Held: The school’s appeal . .
CitedRegina v Secretary of State for Health ex parte Quintavalle (on behalf of Pro-Life Alliance) HL 13-Mar-2003
Court to seek and Apply Parliamentary Intention
The appellant challenged the practice of permitting cell nuclear replacement (CNR), saying it was either outside the scope of the Act, or was for a purpose which could not be licensed under the Act.
Held: The challenge failed. The court was to . .
CitedMurphy v Ireland ECHR 10-Jul-2003
A pastor attached to an evangelical protestant centre based in Dublin wished to broadcast an advertisement during the week before Easter 1995, but the broadcast was stopped by the Independent Radio and Television Commission because section 10(3) of . .

Cited by:

Appeal fromGaunt, Regina (on The Application of) v The Office of Communications CA 24-Jan-2011
The applicant sought leave to appeal against a finding that his radio talk show interview with a councillor regarding the policy of not permitting foster parents who smoked was so vehement as to be a breach of the respondent’s Code. The divisional . .
Appeal fromGaunt, Regina (on The Application of) v The Office of Communications CA 17-Jun-2011
The claimant appealed against rejection of his challenge to a determination of the respondent that a radio interview he conducted had been in breach of the Broadcasting Code. He said that the finding was an undue interference in his freedom of . .
Lists of cited by and citing cases may be incomplete.

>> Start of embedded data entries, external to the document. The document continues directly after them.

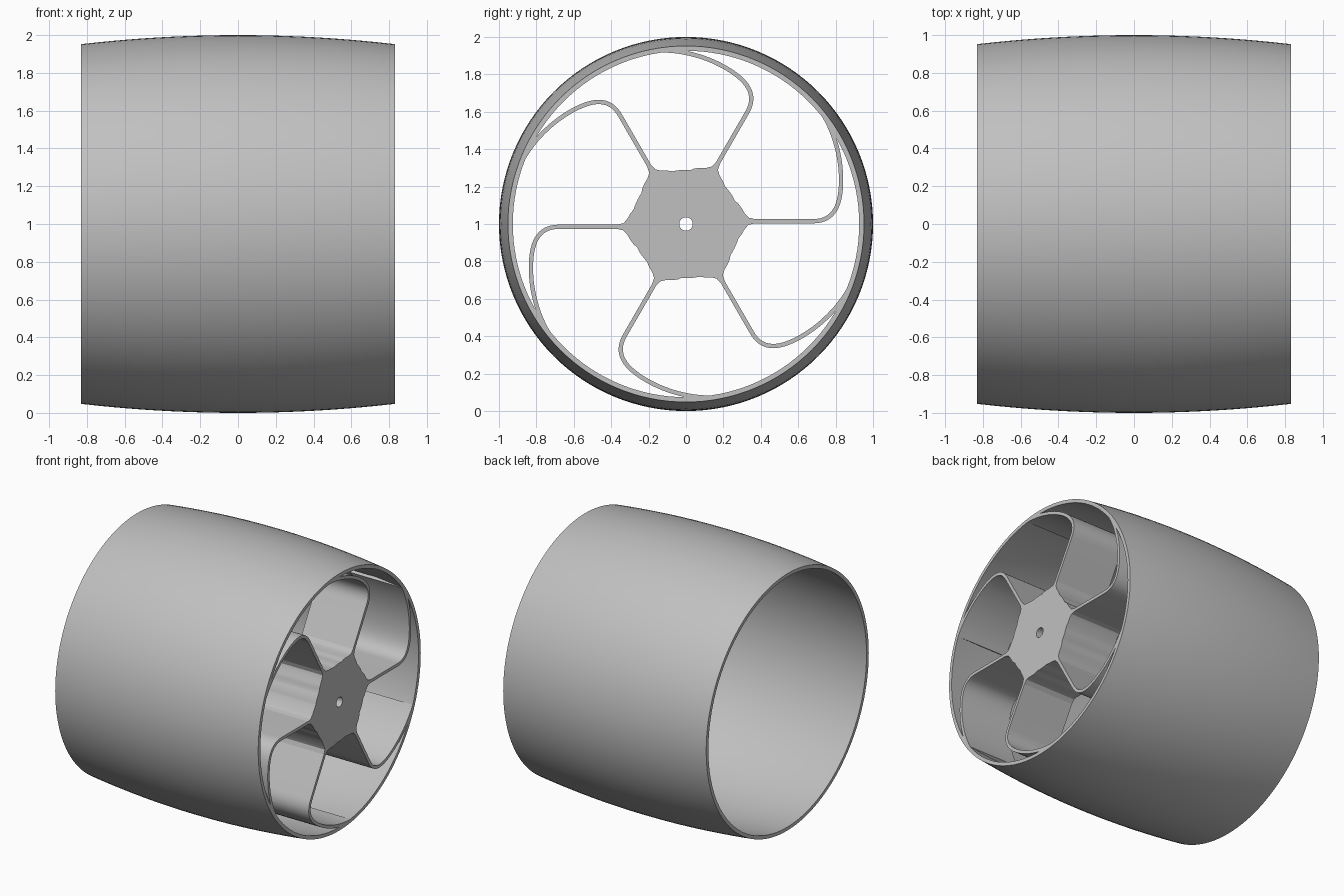
import bpy, bmesh, math
from mathutils import Matrix, Vector
from mathutils.geometry import interpolate_bezier

if "Cube" in bpy.data.objects:
    bpy.data.objects.remove(bpy.data.objects["Cube"], do_unlink=True)

HALF = 0.832          # half width of the wheel
BACK = HALF - 0.42    # inner end of hub and spokes
SPOKES = 6

grey = bpy.data.materials.new("light_grey")
grey.use_nodes = True
colour = (0.53, 0.53, 0.53, 1)
grey.diffuse_color = colour
grey.node_tree.nodes["Principled BSDF"].inputs["Base Color"].default_value = colour


def sweep(name, sections, cyclic):
    """Skin a solid over equal closed sections; cap the ends if open."""
    bm = bmesh.new()
    rings = [[bm.verts.new(p) for p in s] for s in sections]
    n = len(rings[0])
    pairs = list(zip(rings, rings[1:]))
    if cyclic:
        pairs.append((rings[-1], rings[0]))
    else:
        bm.faces.new(rings[0])
        bm.faces.new(rings[-1])
    for a, b in pairs:
        for i in range(n):
            j = (i + 1) % n
            bm.faces.new((a[i], a[j], b[j], b[i]))
    bmesh.ops.recalc_face_normals(bm, faces=bm.faces)
    mesh = bpy.data.meshes.new(name)
    bm.to_mesh(mesh)
    bm.free()
    mesh.materials.append(grey)
    obj = bpy.data.objects.new(name, mesh)
    bpy.context.collection.objects.link(obj)
    obj.location.z = 1
    bpy.ops.object.select_all(action="DESELECT")
    obj.select_set(True)
    bpy.context.view_layer.objects.active = obj
    bpy.ops.object.shade_smooth_by_angle(angle=math.radians(30))
    return obj


def slab(p, q):
    """Cross-section between two side-view points, as deep as the hub."""
    return [(BACK, *p), (HALF, *p), (HALF, *q), (BACK, *q)]


def turn(p, angle):
    return Matrix.Rotation(angle, 2) @ Vector(p)


# Crowned rim: thin shell revolved about the axle
xs = [HALF * (i / 10 - 1) for i in range(21)]
crown = [(x, 1 - 0.048 * (x / HALF) ** 2) for x in xs]
profile = crown + [(x, r - 0.026) for x, r in reversed(crown)]
STEPS = 128
sweep("rim", [[(x, r * math.cos(a), r * math.sin(a)) for x, r in profile]
              for a in (math.tau * k / STEPS for k in range(STEPS))], True)

# Hub: disc with a flared root at every spoke and an axle bore
root = [(0.279, -0.08), (0.298, -0.055), (0.315, -0.025), (0.335, -0.004), (0.37, 0.004)]
root += [(x, 0.03 - y) for x, y in reversed(root)]
root += [(0.29 * math.cos(math.radians(d)), 0.29 * math.sin(math.radians(d)))
         for d in (25, 29, 33, 37, 41)]
outline = [turn(p, math.tau * k / SPOKES) for k in range(SPOKES) for p in root]
sweep("hub", [slab(p, p.normalized() * 0.036) for p in outline], True)

# Spokes: straight blade, tight bend, then a long curve into the rim
bend = interpolate_bezier(Vector((0.68, 0.015)), Vector((0.785, 0.015)),
                          Vector((0.826, 0.09)), Vector((0.829, 0.22)), 16)
tail = interpolate_bezier(Vector((0.829, 0.22)), Vector((0.832, 0.34)),
                          Vector((0.80, 0.47)), Vector((0.74, 0.575)), 14)
path = [Vector((0.34, 0.015))] + [p.to_2d() for p in bend + tail[1:]]
for k in range(SPOKES):
    sections = []
    for i, p in enumerate(path):
        t = path[min(i + 1, len(path) - 1)] - path[max(i - 1, 0)]
        side = Vector((-t.y, t.x)).normalized() * 0.0115
        angle = math.tau * k / SPOKES
        sections.append(slab(turn(p + side, angle), turn(p - side, angle)))
    sweep(f"spoke_{k + 1}", sections, False)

Media, Human Rights

Updated: 06 February 2022; Ref: scu.420706